By Steven Reinberg and Margaret Steele
WEDNESDAY, Oct. 31 (HealthDay News) -- A firm with the same founders as New England Compounding Center, the pharmacy linked to the deadly meningitis outbreak, announced Wednesday that it would voluntarily recall all of its products.
"Ameridose LLC, based in Westborough, Mass., is voluntarily recalling all of its unexpired products in circulation," the U.S. Food and Drug Administration said in a statement.
"The FDA is currently conducting an inspection of Ameridose's facility," the agency added. "Although this inspection is ongoing, the FDA's preliminary findings have raised concerns about a lack of sterility assurance for products produced at and distributed by this facility."
While the FDA stressed that there have so far been no reports of infections linked to Ameridose products, they say they recommended the recall "out of an abundance of caution."
"Health care professionals and patients may dial the FDA's Drug Information Line at 855-543-DRUG  and press [the star sign] to get the most recent information regarding the Ameridose recall and speak directly to a pharmacist," the agency added.
In the meantime, the death toll from the ongoing fungal meningitis outbreak rose to 29 on Wednesday, with 377 illnesses reported across 19 states.
The newest fatality occurred in Virginia, according to the latest daily tally issued by the U.S. Centers for Disease Control and Prevention.
The recall follows news last week of unsanitary conditions at the Framingham, Mass.-based New England Compounding Center plant. On Friday, federal investigators said their tour of the plant found foreign, "greenish-black" material in some vials of the injectable steroid suspected as the cause of the illnesses.
The contaminated product was one of a host of potential violations discovered during a recent inspection of New England Compounding Center's plant, FDA officials said during a Friday press briefing.
"The investigators observed approximately 100 vials of the steroid drug, which purports to be a sterile injectable drug, that had a greenish-black foreign material and a white filamentous [containing filaments] material inside," Steven Lynn, director of the FDA's Office of Manufacturing and Product Quality, said during the briefing.
The FDA also found the company was not able to keep its "clean room" clean, Lynn said. "A clean room is a space designed to maintain a controlled environment with low levels of airborne particles and surface contamination," he explained.
Over the weekend, Massachusetts officials closed a second compounding pharmacy after inspection revealed conditions that might threaten the sterility of its products.
According to The New York Times, Waltham, Mass.-based Infusion Resource voluntarily surrendered its license over the weekend after inspectors found "significant issues with the environment in which medications were being compounded," Dr. Madeleine Biondolillo, director of the Bureau of Health Care Safety and Quality at the Massachusetts Public Health Department, said at a press briefing.
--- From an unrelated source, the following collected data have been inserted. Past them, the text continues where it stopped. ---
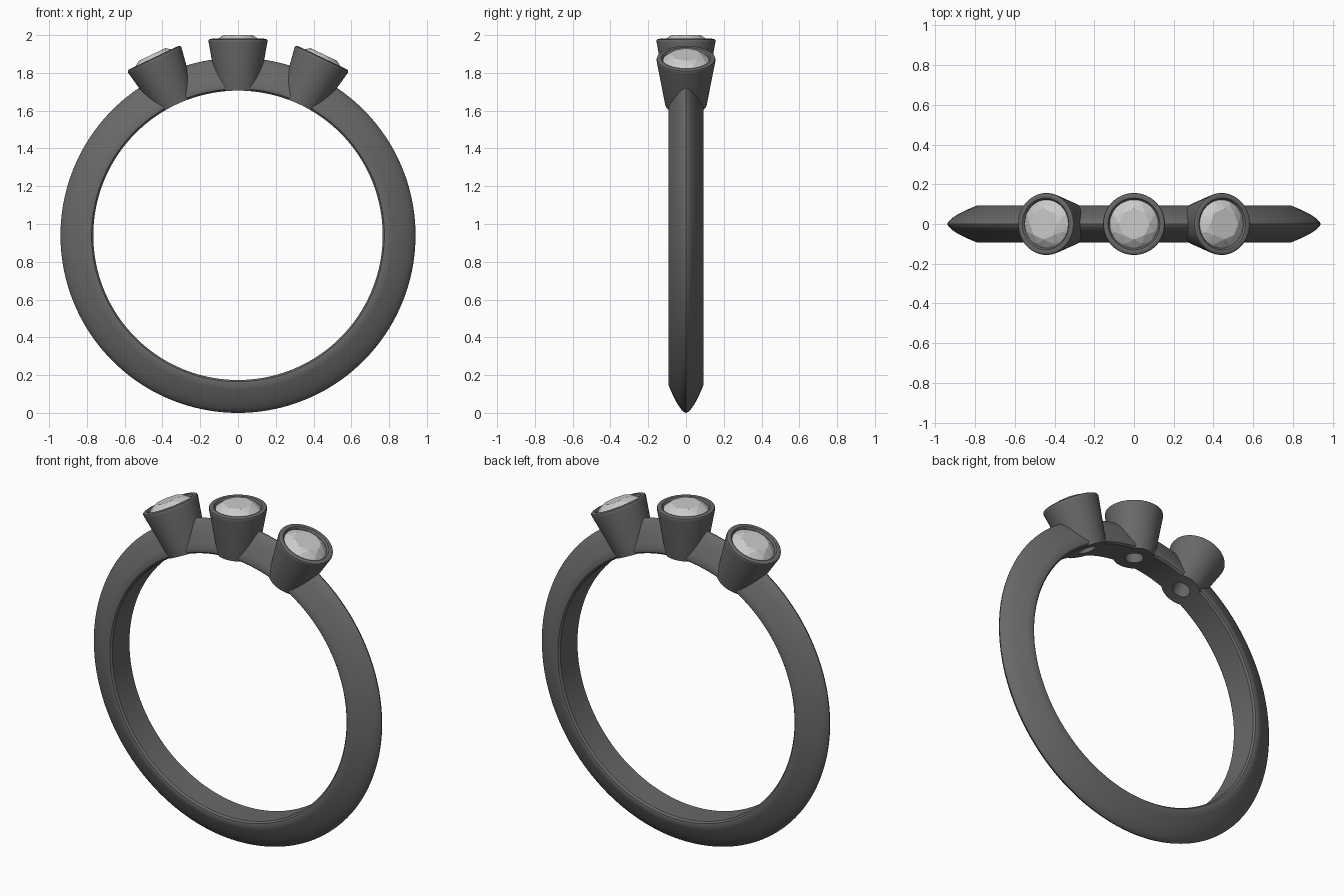
import bpy, bmesh, math
from mathutils import Matrix

if "Cube" in bpy.data.objects:
    bpy.data.objects.remove(bpy.data.objects["Cube"])

CZ, INNER, OUTER, HALF_W = 0.94, 0.766, 0.94, 0.093


def material(name, v):
    m = bpy.data.materials.new(name)
    m.diffuse_color = (v, v, v, 1)
    m.use_nodes = True
    m.node_tree.nodes["Principled BSDF"].inputs["Base Color"].default_value = m.diffuse_color
    return m


METAL, STONE = material("dark_metal", 0.14), material("clear_stone", 0.6)


def finish(bm, name, matrix, mat):
    bmesh.ops.recalc_face_normals(bm, faces=bm.faces)
    bm.transform(matrix)
    me = bpy.data.meshes.new(name)
    bm.to_mesh(me)
    bm.free()
    me.materials.append(mat)
    ob = bpy.data.objects.new(name, me)
    bpy.context.collection.objects.link(ob)
    return ob


def lathe(name, profile, n, matrix, mat=METAL, closed=True):
    """Turn (radius, height) points round z; an open profile gets end caps."""
    bm = bmesh.new()
    rings = [[bm.verts.new((r * math.cos(2 * math.pi * i / n), r * math.sin(2 * math.pi * i / n), h))
              for i in range(n)] for r, h in profile]
    k = len(rings)
    for j in range(k if closed else k - 1):
        a, b = rings[j], rings[(j + 1) % k]
        for i in range(n):
            bm.faces.new((a[i], a[(i + 1) % n], b[(i + 1) % n], b[i]))
    if not closed:
        bm.faces.new(rings[0])
        bm.faces.new(rings[-1])
    return finish(bm, name, matrix, mat)


def activate(ob):
    bpy.ops.object.select_all(action='DESELECT')
    ob.select_set(True)
    bpy.context.view_layer.objects.active = ob


def cut(ob, cutter):
    mod = ob.modifiers.new("cut", 'BOOLEAN')
    mod.operation, mod.solver, mod.object = 'DIFFERENCE', 'EXACT', cutter
    activate(ob)
    bpy.ops.object.modifier_apply(modifier=mod.name)


def smooth(ob):
    activate(ob)
    bpy.ops.object.shade_smooth_by_angle(angle=math.radians(35))


def brilliant(name, matrix):
    """Faceted round stone: table, crown break, girdle and culet."""
    bm = bmesh.new()
    for n, r, h, off in ((8, 0.078, 1.06, 0), (8, 0.106, 1.043, 0.5),
                         (16, 0.126, 1.024, 0), (16, 0.126, 1.018, 0), (8, 0.06, 0.95, 0.5)):
        for i in range(n):
            a = 2 * math.pi * (i + off) / n
            bm.verts.new((r * math.cos(a), r * math.sin(a), h))
    bm.verts.new((0, 0, 0.9))
    bmesh.ops.convex_hull(bm, input=bm.verts)
    bmesh.ops.dissolve_limit(bm, angle_limit=0.01, verts=bm.verts, edges=bm.edges)
    return finish(bm, name, matrix, STONE)


# band: flat inside, softly pointed outside
upright = Matrix.Translation((0, 0, CZ)) @ Matrix.Rotation(math.pi / 2, 4, 'X')
outside = []
for i in range(-8, 9):
    t = i / 8
    outside.append((OUTER - 0.15 * abs(t) ** 1.6, HALF_W * t))
band_profile = [(0.775, -HALF_W + 0.003), (INNER, -0.08)] + [(INNER, 0.08), (0.775, HALF_W - 0.003)] + outside[::-1]
band = lathe("band", band_profile, 160, upright)

# finger hole cutter trims the foot of every setting
finger = lathe("finger_cutter", [(INNER, -0.4), (INNER, 0.4)], 160, upright, closed=False)

# three settings fanned round the band centre
cavity = [(0.05, 0.70), (0.05, 0.91), (0.122, 1.0), (0.122, 1.028)]
rim = [(0.13, 1.039), (0.138, 1.041), (0.148, 1.04), (0.154, 1.036), (0.156, 1.029), (0.155, 1.02), (0.098, 0.70)]
for side, deg in (("left", -25.4), ("middle", 0), ("right", 25.4)):
    m = Matrix.Translation((0, 0, CZ)) @ Matrix.Rotation(math.radians(deg), 4, 'Y')
    bezel = lathe(side + "_bezel", cavity + rim, 64, m)
    cut(bezel, finger)
    smooth(bezel)
    drill = lathe(side + "_drill", cavity, 64, m, closed=False)
    cut(band, drill)
    bpy.data.objects.remove(drill)
    brilliant(side + "_stone", m)
bpy.data.objects.remove(finger)
smooth(band)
While she did not release details of what the inspection found, Biondolillo did say that patients had been receiving intravenous medications at the pharmacy, violating state law.
Massachusetts officials said last Tuesday that they had begun a criminal investigation into New England Compounding Center. They added that the company functioned as a drug manufacturer, producing drugs for broad use, rather than filling individual prescriptions for individual doctors, in violation of its state license, CBS News reported.
According to published reports, state records show that the New England Compounding Center was plagued by problems as far back as 2006. Those records, obtained by the Associated Press under a public documents request, showed there was evidence of inadequate contamination control and no written standard operating procedures for using equipment, among other problems, at the facility.
New England Compounding Center and Infusion Resource are both compounding pharmacies. These pharmacies combine, mix or alter ingredients to create drugs to meet the specific needs of individual patients, according to the FDA. Such customized drugs are frequently required to fill special needs, such as a smaller dose, or the removal of an ingredient that might trigger an allergy in a patient.